Copy all the lines of the listing below exactly. Skip the images.

Data for processing section start

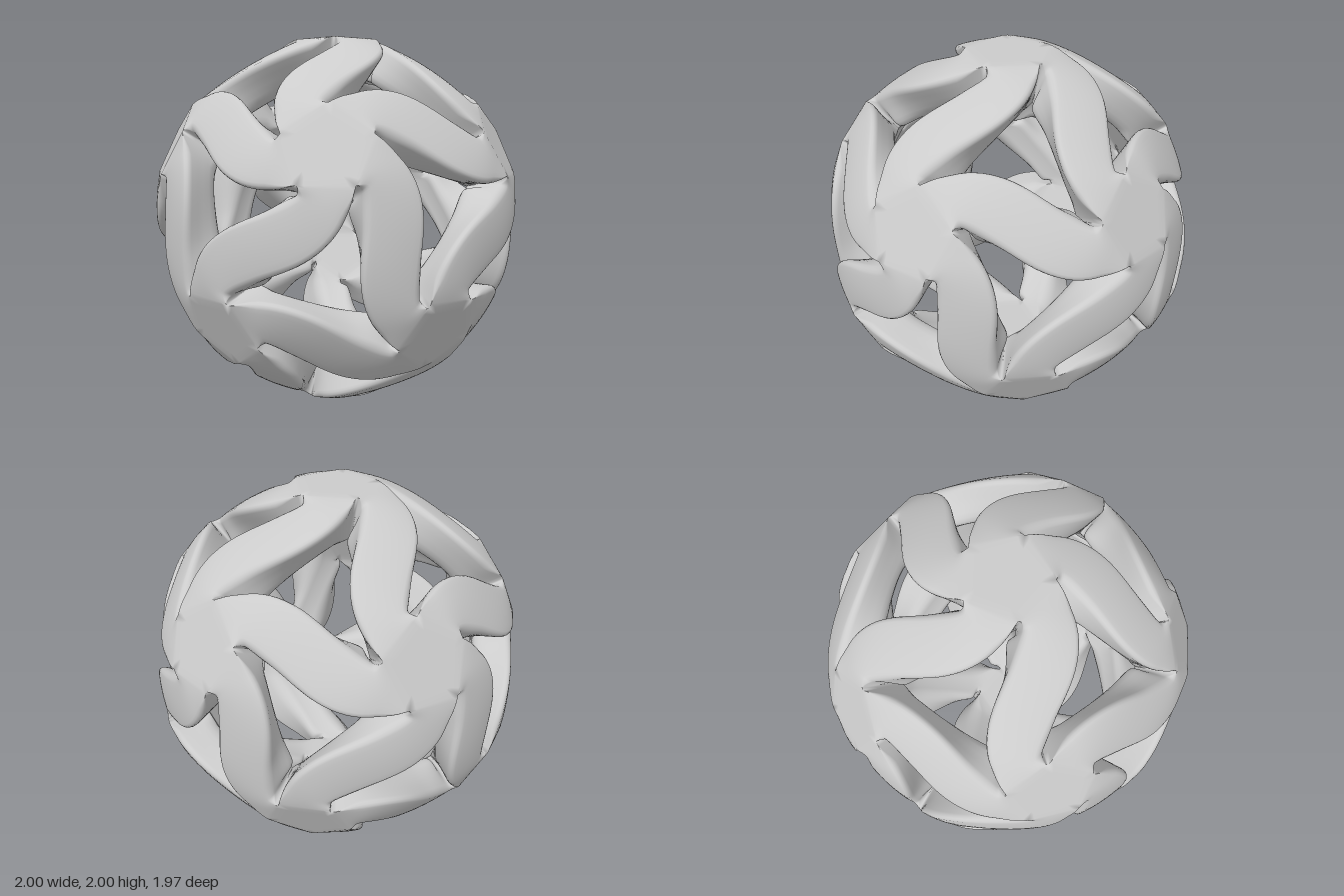
import * as THREE from 'three';
import { mergeVertices } from 'three/addons/utils/BufferGeometryUtils.js';

const TAN36 = Math.tan(Math.PI / 5);
const NOTCH = 0.18;      // length of the straight, wedge-shaped hub part of an arm
const DEPTH = 0.22;      // radial thickness
const HUB_ROWS = 4, ARM_ROWS = 18;

// The twelve hub directions: two poles and two staggered rings of five
function hubDirections() {
  const list = [new THREE.Vector3(0, 1, 0), new THREE.Vector3(0, -1, 0)];
  const y = 1 / Math.sqrt(5), r = 2 * y;
  for (let k = 0; k < 5; k++) {
    for (const s of [1, -1]) {
      const a = THREE.MathUtils.degToRad(18 * s + 72 * k);
      list.push(new THREE.Vector3(r * Math.sin(a), s * y, r * Math.cos(a)));
    }
  }
  return list;
}

// Closed rounded section as [lateral, depth] pairs, symmetric left and right
function section(hw, ro, ri) {
  const half = [];
  for (let k = 0; k <= 4; k++) half.push([(hw - ro) * k / 4, 0]);
  for (let k = 1; k <= 4; k++) {
    const t = k * Math.PI / 8;
    half.push([hw - ro + ro * Math.sin(t), ro - ro * Math.cos(t)]);
  }
  for (let k = 1; k <= 3; k++) half.push([hw, ro + (DEPTH - ro - ri) * k / 3]);
  for (let k = 1; k <= 4; k++) {
    const t = k * Math.PI / 8;
    half.push([hw - ri + ri * Math.cos(t), DEPTH - ri + ri * Math.sin(t)]);
  }
  for (let k = 3; k >= 0; k--) half.push([(hw - ri) * k / 4, DEPTH]);
  const mirrored = half.slice(1, -1).reverse().map(([a, q]) => [-a, q]);
  return half.concat(mirrored);
}

// Rows of one half arm, from hub centre H to the middle of the edge towards G
function armRows(H, G) {
  const M = H.clone().add(G).normalize();
  const toG = G.clone().addScaledVector(H, -G.dot(H)).normalize();
  const u = toG.applyAxisAngle(H, Math.PI / 5);
  const cross = G.clone().addScaledVector(M, -G.dot(M)).normalize()
    .applyAxisAngle(M, THREE.MathUtils.degToRad(-39));
  const onPlane = d => {
    const p = H.clone().addScaledVector(u, d);
    return p.divideScalar(p.dot(M));
  };
  const path = new THREE.CubicBezierCurve3(
    onPlane(NOTCH), onPlane(NOTCH + 0.17), M.clone().addScaledVector(cross, -0.18), M);
  const rows = [];

  // Flat wedge that meets its four neighbours at the hub
  for (let i = 0; i <= HUB_ROWS; i++) {
    const d = NOTCH * i / HUB_ROWS;
    rows.push({
      C: H.clone().addScaledVector(u, d), v: H.clone().cross(u),
      hw: d * TAN36, ramp: 0, shift: 0, hub: true,
    });
  }
  // Bent part, crossing the edge line at its middle
  const rHub = Math.hypot(1, NOTCH);
  for (let i = 1; i <= ARM_ROWS; i++) {
    const t = Math.pow(i / ARM_ROWS, 1.15);
    const N = path.getPoint(t).normalize();
    const T = path.getTangent(t);
    T.addScaledVector(N, -T.dot(N)).normalize();
    const broad = THREE.MathUtils.lerp(0.12, 0.15, THREE.MathUtils.smoothstep(t, 0, 0.8));
    rows.push({
      C: N.clone().multiplyScalar(THREE.MathUtils.lerp(rHub, 0.985, THREE.MathUtils.smoothstep(t, 0, 1))),
      v: N.clone().cross(T),
      hw: broad + (NOTCH * TAN36 - 0.12) * Math.exp(-t / 0.06),
      ramp: THREE.MathUtils.smoothstep(t, 0, 0.25),
      shift: -0.07 * Math.sin(Math.PI * t),   // walls flare on the inside of the bend
      hub: false,
    });
  }
  return rows;
}

// Append one half arm to the shared buffers
function addHalfArm(H, G, positions, indices) {
  const rows = armRows(H, G);
  const base = positions.length / 3;
  const sections = rows.map(r => section(r.hw, 0.035 * r.ramp, 0.07 * r.ramp));
  const n = sections[0].length;
  rows.forEach((r, i) => {
    for (const [a, q] of sections[i]) {
      const crown = r.hw > 0 ? 0.012 * r.ramp * (a / r.hw) ** 2 : 0;
      const p = r.C.clone().addScaledVector(r.v, a)
        .multiplyScalar(1 - q - crown)
        .addScaledVector(r.v, r.shift * q / DEPTH);
      positions.push(p.x, p.y, p.z);
    }
  });
  for (let i = 0; i + 1 < rows.length; i++) {
    const atWall = j => Math.abs(sections[i + 1][j][0]) > rows[i + 1].hw - 1e-6;
    for (let j = 0; j < n; j++) {
      const k = (j + 1) % n;
      // Neighbouring wedges share their sides, so no walls inside a hub
      if (rows[i + 1].hub && atWall(j) && atWall(k)) continue;
      const a = base + i * n + j, b = base + i * n + k;
      const c = a + n, d = b + n;
      indices.push(a, c, d);
      indices.push(a, d, b);
    }
  }
}

export function createModel() {
  const group = new THREE.Group();
  group.name = 'latticeSphere';

  const hubs = hubDirections();
  const positions = [], indices = [];
  for (const H of hubs) {
    for (const G of hubs) {
      const dot = H.dot(G);
      if (dot > 0.4 && dot < 0.5) addHalfArm(H, G, positions, indices);
    }
  }

  let geometry = new THREE.BufferGeometry();
  geometry.setAttribute('position', new THREE.Float32BufferAttribute(positions, 3));
  geometry.setIndex(indices);
  geometry = mergeVertices(geometry, 1e-4);
  geometry.computeVertexNormals();
  geometry.translate(0, 1, 0);

  const lattice = new THREE.Mesh(geometry,
    new THREE.MeshStandardMaterial({ color: 0xcccccc, side: THREE.DoubleSide }));
  lattice.name = 'swirlingArms';
  group.add(lattice);
  return group;
}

Data for processing section end

*Answer section*
import * as THREE from 'three';
import { mergeVertices } from 'three/addons/utils/BufferGeometryUtils.js';

const TAN36 = Math.tan(Math.PI / 5);
const NOTCH = 0.18;      // length of the straight, wedge-shaped hub part of an arm
const DEPTH = 0.22;      // radial thickness
const HUB_ROWS = 4, ARM_ROWS = 18;

// The twelve hub directions: two poles and two staggered rings of five
function hubDirections() {
  const list = [new THREE.Vector3(0, 1, 0), new THREE.Vector3(0, -1, 0)];
  const y = 1 / Math.sqrt(5), r = 2 * y;
  for (let k = 0; k < 5; k++) {
    for (const s of [1, -1]) {
      const a = THREE.MathUtils.degToRad(18 * s + 72 * k);
      list.push(new THREE.Vector3(r * Math.sin(a), s * y, r * Math.cos(a)));
    }
  }
  return list;
}

// Closed rounded section as [lateral, depth] pairs, symmetric left and right
function section(hw, ro, ri) {
  const half = [];
  for (let k = 0; k <= 4; k++) half.push([(hw - ro) * k / 4, 0]);
  for (let k = 1; k <= 4; k++) {
    const t = k * Math.PI / 8;
    half.push([hw - ro + ro * Math.sin(t), ro - ro * Math.cos(t)]);
  }
  for (let k = 1; k <= 3; k++) half.push([hw, ro + (DEPTH - ro - ri) * k / 3]);
  for (let k = 1; k <= 4; k++) {
    const t = k * Math.PI / 8;
    half.push([hw - ri + ri * Math.cos(t), DEPTH - ri + ri * Math.sin(t)]);
  }
  for (let k = 3; k >= 0; k--) half.push([(hw - ri) * k / 4, DEPTH]);
  const mirrored = half.slice(1, -1).reverse().map(([a, q]) => [-a, q]);
  return half.concat(mirrored);
}

// Rows of one half arm, from hub centre H to the middle of the edge towards G
function armRows(H, G) {
  const M = H.clone().add(G).normalize();
  const toG = G.clone().addScaledVector(H, -G.dot(H)).normalize();
  const u = toG.applyAxisAngle(H, Math.PI / 5);
  const cross = G.clone().addScaledVector(M, -G.dot(M)).normalize()
    .applyAxisAngle(M, THREE.MathUtils.degToRad(-39));
  const onPlane = d => {
    const p = H.clone().addScaledVector(u, d);
    return p.divideScalar(p.dot(M));
  };
  const path = new THREE.CubicBezierCurve3(
    onPlane(NOTCH), onPlane(NOTCH + 0.17), M.clone().addScaledVector(cross, -0.18), M);
  const rows = [];

  // Flat wedge that meets its four neighbours at the hub
  for (let i = 0; i <= HUB_ROWS; i++) {
    const d = NOTCH * i / HUB_ROWS;
    rows.push({
      C: H.clone().addScaledVector(u, d), v: H.clone().cross(u),
      hw: d * TAN36, ramp: 0, shift: 0, hub: true,
    });
  }
  // Bent part, crossing the edge line at its middle
  const rHub = Math.hypot(1, NOTCH);
  for (let i = 1; i <= ARM_ROWS; i++) {
    const t = Math.pow(i / ARM_ROWS, 1.15);
    const N = path.getPoint(t).normalize();
    const T = path.getTangent(t);
    T.addScaledVector(N, -T.dot(N)).normalize();
    const broad = THREE.MathUtils.lerp(0.12, 0.15, THREE.MathUtils.smoothstep(t, 0, 0.8));
    rows.push({
      C: N.clone().multiplyScalar(THREE.MathUtils.lerp(rHub, 0.985, THREE.MathUtils.smoothstep(t, 0, 1))),
      v: N.clone().cross(T),
      hw: broad + (NOTCH * TAN36 - 0.12) * Math.exp(-t / 0.06),
      ramp: THREE.MathUtils.smoothstep(t, 0, 0.25),
      shift: -0.07 * Math.sin(Math.PI * t),   // walls flare on the inside of the bend
      hub: false,
    });
  }
  return rows;
}

// Append one half arm to the shared buffers
function addHalfArm(H, G, positions, indices) {
  const rows = armRows(H, G);
  const base = positions.length / 3;
  const sections = rows.map(r => section(r.hw, 0.035 * r.ramp, 0.07 * r.ramp));
  const n = sections[0].length;
  rows.forEach((r, i) => {
    for (const [a, q] of sections[i]) {
      const crown = r.hw > 0 ? 0.012 * r.ramp * (a / r.hw) ** 2 : 0;
      const p = r.C.clone().addScaledVector(r.v, a)
        .multiplyScalar(1 - q - crown)
        .addScaledVector(r.v, r.shift * q / DEPTH);
      positions.push(p.x, p.y, p.z);
    }
  });
  for (let i = 0; i + 1 < rows.length; i++) {
    const atWall = j => Math.abs(sections[i + 1][j][0]) > rows[i + 1].hw - 1e-6;
    for (let j = 0; j < n; j++) {
      const k = (j + 1) % n;
      // Neighbouring wedges share their sides, so no walls inside a hub
      if (rows[i + 1].hub && atWall(j) && atWall(k)) continue;
      const a = base + i * n + j, b = base + i * n + k;
      const c = a + n, d = b + n;
      indices.push(a, c, d);
      indices.push(a, d, b);
    }
  }
}

export function createModel() {
  const group = new THREE.Group();
  group.name = 'latticeSphere';

  const hubs = hubDirections();
  const positions = [], indices = [];
  for (const H of hubs) {
    for (const G of hubs) {
      const dot = H.dot(G);
      if (dot > 0.4 && dot < 0.5) addHalfArm(H, G, positions, indices);
    }
  }

  let geometry = new THREE.BufferGeometry();
  geometry.setAttribute('position', new THREE.Float32BufferAttribute(positions, 3));
  geometry.setIndex(indices);
  geometry = mergeVertices(geometry, 1e-4);
  geometry.computeVertexNormals();
  geometry.translate(0, 1, 0);

  const lattice = new THREE.Mesh(geometry,
    new THREE.MeshStandardMaterial({ color: 0xcccccc, side: THREE.DoubleSide }));
  lattice.name = 'swirlingArms';
  group.add(lattice);
  return group;
}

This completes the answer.